Mr. Henderson said he initially declined to provide the sample, but an officer threatened to lose the paperwork on his case so that he would be in custody longer and might be sent to Rikers Island.
“I didn’t feel like fighting,” Mr. Henderson said. “I wanted to go home.”
Law enforcement officials say the database has turned out to be a powerful tool. The Brooklyn district attorney’s office, for instance, said it had solved more than 270 cases using DNA from the database, including 10 homicides, 36 sexual assaults and 77 weapons offenses.
One example is the case of a 68-year-old woman who was raped and robbed at knife point in her home in 2016. DNA left by the woman’s attacker was uploaded to the city’s database, where it matched Willie Weathers, who had been convicted of a robbery. Mr. Weathers wasconvicted of the rapeand sentenced to 25 years in prison in 2017.

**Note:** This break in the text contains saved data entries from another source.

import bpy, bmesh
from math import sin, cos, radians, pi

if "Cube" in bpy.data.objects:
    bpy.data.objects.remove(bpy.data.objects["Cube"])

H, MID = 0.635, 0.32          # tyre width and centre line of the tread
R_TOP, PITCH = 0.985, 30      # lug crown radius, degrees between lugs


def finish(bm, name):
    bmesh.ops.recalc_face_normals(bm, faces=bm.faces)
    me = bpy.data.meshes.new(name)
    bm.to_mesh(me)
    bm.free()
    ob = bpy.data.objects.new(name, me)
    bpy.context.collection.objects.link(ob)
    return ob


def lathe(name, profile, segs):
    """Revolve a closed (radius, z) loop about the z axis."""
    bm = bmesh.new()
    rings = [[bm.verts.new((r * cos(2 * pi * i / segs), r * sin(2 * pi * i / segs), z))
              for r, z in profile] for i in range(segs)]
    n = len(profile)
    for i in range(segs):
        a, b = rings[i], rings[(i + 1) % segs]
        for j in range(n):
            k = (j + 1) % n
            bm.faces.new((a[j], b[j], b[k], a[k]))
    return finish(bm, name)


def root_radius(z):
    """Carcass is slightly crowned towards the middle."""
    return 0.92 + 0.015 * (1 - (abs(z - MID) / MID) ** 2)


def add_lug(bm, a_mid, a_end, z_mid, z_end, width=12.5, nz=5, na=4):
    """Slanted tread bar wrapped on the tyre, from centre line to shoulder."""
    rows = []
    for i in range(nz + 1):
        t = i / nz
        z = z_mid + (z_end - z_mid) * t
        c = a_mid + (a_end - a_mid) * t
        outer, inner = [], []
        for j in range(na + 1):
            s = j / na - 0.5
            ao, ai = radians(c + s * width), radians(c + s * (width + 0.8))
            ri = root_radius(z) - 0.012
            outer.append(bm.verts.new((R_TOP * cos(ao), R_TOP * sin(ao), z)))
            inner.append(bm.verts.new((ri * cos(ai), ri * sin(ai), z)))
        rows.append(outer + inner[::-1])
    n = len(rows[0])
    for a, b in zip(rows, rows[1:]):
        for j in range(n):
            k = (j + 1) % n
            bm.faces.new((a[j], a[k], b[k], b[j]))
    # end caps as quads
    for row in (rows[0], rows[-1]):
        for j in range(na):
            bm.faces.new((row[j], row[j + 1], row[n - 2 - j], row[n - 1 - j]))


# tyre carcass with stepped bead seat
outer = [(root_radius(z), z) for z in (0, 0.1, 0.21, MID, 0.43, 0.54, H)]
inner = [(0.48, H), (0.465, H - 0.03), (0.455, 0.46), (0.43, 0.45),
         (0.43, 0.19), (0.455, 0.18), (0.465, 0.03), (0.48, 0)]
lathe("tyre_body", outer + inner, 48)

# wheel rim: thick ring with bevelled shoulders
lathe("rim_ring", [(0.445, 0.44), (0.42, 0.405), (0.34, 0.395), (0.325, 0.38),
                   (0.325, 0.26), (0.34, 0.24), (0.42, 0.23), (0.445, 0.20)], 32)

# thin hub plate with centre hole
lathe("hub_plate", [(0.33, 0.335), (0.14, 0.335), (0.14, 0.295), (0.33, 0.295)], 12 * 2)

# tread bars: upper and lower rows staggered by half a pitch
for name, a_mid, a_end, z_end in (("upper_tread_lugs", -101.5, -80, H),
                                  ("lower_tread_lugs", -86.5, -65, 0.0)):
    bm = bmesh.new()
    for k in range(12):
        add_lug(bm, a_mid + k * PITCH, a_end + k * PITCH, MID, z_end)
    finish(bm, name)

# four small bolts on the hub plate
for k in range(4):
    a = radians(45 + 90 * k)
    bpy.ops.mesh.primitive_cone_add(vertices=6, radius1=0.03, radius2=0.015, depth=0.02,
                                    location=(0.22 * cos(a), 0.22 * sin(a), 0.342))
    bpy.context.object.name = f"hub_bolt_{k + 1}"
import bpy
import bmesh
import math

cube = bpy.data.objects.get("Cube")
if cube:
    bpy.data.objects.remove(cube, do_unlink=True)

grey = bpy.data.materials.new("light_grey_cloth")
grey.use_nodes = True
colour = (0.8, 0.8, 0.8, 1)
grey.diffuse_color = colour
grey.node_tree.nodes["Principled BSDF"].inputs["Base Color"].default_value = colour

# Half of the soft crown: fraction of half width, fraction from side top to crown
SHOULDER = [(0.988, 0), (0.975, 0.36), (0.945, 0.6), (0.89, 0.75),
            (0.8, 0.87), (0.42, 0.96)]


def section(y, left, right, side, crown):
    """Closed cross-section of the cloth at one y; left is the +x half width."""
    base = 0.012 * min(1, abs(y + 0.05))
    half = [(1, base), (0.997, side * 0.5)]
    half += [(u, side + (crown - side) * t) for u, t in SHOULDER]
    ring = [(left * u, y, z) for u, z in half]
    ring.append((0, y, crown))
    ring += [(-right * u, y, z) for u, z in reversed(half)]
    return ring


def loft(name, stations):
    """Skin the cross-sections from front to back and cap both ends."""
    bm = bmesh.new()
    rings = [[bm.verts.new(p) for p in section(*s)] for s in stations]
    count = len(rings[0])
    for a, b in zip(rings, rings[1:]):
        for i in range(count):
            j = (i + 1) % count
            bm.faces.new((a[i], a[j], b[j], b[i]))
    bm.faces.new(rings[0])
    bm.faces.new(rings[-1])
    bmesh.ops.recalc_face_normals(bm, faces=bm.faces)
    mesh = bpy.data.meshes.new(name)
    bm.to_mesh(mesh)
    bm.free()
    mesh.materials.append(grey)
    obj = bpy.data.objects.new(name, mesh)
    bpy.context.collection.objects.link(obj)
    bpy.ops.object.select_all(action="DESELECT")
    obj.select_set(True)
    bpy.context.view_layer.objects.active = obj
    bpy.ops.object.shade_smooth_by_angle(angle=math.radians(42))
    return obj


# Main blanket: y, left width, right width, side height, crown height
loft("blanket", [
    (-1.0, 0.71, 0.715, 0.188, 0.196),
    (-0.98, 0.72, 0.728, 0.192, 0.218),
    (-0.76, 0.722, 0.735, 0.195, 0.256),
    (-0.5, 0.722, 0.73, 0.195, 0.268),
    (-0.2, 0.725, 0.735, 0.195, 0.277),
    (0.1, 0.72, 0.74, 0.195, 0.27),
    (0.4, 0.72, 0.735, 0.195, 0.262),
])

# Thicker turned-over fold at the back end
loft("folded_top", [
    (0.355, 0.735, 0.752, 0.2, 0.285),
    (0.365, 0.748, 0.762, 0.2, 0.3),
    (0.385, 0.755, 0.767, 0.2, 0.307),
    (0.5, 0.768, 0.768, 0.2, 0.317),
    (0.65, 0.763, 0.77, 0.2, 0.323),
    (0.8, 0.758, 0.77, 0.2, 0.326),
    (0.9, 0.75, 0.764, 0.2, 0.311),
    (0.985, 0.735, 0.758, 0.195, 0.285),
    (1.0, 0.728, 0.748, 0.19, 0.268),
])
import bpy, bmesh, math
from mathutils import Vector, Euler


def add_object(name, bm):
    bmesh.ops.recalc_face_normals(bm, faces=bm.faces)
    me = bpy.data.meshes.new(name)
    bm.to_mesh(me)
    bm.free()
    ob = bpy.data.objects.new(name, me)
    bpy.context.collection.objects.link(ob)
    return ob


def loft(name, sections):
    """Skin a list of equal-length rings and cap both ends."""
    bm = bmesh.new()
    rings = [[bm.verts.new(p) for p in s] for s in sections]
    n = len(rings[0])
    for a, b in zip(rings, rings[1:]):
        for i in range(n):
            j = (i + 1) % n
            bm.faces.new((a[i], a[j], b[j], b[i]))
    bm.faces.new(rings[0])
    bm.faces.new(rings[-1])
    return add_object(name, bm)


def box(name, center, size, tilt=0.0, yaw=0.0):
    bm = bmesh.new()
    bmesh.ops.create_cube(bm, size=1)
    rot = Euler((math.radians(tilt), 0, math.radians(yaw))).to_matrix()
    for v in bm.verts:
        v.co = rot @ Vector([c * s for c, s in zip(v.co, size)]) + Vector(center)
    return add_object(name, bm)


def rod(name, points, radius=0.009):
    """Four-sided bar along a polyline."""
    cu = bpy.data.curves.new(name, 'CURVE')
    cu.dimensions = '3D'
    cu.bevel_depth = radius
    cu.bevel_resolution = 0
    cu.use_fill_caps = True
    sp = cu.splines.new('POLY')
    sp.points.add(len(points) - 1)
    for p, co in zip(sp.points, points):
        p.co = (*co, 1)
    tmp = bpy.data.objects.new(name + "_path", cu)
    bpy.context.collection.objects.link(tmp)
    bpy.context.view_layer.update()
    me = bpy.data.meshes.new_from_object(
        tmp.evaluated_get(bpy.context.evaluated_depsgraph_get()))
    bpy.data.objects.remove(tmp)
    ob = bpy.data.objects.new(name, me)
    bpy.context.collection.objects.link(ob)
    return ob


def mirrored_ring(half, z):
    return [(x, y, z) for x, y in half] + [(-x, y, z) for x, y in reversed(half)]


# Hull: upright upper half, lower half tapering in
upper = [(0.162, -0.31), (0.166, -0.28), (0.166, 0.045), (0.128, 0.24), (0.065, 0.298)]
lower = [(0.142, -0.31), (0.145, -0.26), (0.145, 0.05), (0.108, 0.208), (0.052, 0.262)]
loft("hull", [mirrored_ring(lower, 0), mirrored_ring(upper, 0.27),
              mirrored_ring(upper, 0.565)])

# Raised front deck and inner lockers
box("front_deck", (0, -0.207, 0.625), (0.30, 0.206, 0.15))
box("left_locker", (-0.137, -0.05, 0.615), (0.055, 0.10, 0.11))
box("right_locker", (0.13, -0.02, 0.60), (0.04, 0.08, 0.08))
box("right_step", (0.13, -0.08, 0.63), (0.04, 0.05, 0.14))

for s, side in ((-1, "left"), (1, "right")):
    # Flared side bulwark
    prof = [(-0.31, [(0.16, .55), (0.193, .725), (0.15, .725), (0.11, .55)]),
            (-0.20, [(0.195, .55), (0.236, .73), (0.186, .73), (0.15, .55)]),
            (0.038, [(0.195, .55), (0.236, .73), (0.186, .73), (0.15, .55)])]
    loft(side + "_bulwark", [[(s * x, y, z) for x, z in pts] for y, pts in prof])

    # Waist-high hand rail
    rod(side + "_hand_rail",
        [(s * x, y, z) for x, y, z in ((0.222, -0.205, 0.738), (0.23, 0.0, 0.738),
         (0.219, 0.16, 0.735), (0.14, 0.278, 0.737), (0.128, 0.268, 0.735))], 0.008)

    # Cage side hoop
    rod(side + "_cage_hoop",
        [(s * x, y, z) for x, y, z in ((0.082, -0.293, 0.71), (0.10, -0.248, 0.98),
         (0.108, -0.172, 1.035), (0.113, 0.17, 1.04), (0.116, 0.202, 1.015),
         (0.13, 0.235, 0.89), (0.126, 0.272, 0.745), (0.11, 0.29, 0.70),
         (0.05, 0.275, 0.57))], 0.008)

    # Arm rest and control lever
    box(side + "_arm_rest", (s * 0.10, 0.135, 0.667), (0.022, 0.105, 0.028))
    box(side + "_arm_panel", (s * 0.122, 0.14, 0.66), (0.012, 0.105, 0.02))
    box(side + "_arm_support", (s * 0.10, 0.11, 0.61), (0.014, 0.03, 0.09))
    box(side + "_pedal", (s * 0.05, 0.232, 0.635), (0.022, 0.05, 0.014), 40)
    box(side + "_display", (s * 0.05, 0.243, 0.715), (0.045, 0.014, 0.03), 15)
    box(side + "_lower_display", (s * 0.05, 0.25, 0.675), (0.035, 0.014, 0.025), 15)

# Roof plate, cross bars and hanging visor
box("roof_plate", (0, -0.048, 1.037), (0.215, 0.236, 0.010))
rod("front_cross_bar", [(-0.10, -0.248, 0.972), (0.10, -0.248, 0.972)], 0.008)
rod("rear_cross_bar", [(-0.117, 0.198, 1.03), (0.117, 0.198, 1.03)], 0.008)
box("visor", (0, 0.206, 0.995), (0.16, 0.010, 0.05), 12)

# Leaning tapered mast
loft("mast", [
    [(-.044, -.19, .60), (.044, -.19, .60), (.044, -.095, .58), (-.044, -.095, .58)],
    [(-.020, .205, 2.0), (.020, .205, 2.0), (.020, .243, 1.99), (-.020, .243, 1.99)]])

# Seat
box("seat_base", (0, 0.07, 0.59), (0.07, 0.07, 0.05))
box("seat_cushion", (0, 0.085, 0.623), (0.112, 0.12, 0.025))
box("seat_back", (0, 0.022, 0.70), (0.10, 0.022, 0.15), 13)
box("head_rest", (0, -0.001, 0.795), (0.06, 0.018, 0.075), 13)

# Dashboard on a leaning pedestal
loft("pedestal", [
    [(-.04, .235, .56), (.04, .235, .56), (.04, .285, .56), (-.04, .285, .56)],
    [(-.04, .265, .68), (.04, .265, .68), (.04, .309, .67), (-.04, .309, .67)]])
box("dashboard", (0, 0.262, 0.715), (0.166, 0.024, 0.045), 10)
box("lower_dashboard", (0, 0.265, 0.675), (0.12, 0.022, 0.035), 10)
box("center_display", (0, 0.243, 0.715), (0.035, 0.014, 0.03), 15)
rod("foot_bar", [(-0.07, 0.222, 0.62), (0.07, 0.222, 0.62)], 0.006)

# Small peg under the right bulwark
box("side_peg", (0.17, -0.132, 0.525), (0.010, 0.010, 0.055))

In 2014, the database also helped Brooklyn prosecutors convict another accused rapist, Avery Bovell. Two years after the attack, Mr. Bovell was arrested and questioned in connection with a commercial burglary. The police obtained a sample of his DNA from an object he touched, and it matched the DNA of one of two men the victim said had raped her. In June, Mr. Bovell pleaded guilty to first-degree criminal sexual act.
“Without having that resource, we would never have been able to identify one of the attackers in that case,” said Rachel Singer, the chief of the forensic science unit in the Brooklyn district attorney’s office.
Once a person’s genetic information has been put in the database, it can be a struggle to get it removed, lawyers said. Last year, the medical examiner’s office removed only seven DNA profiles from the database.
Take, for example, the case a Bronx man, Lamar, who asked that his last name be withheld to protect his privacy. In April 2018, detectives questioned him about a firearm they believed he had discarded and surreptitiously collected his DNA from a cigarette they had offered him, video of the interrogation shows.
When the charges against him were later dismissed, Lamar petitioned a judge to expunge his DNA from city records. He said he did not learn that detectives had collected his DNA from the cigarette until it was revealed at a court hearing. “I didn’t expect nothing like that,” he said.
Jan Ransom is a reporter covering New York City. Before joining The Times in 2017, she covered law enforcement and crime for The Boston Globe. She is a native New Yorker.@Jan_Ransom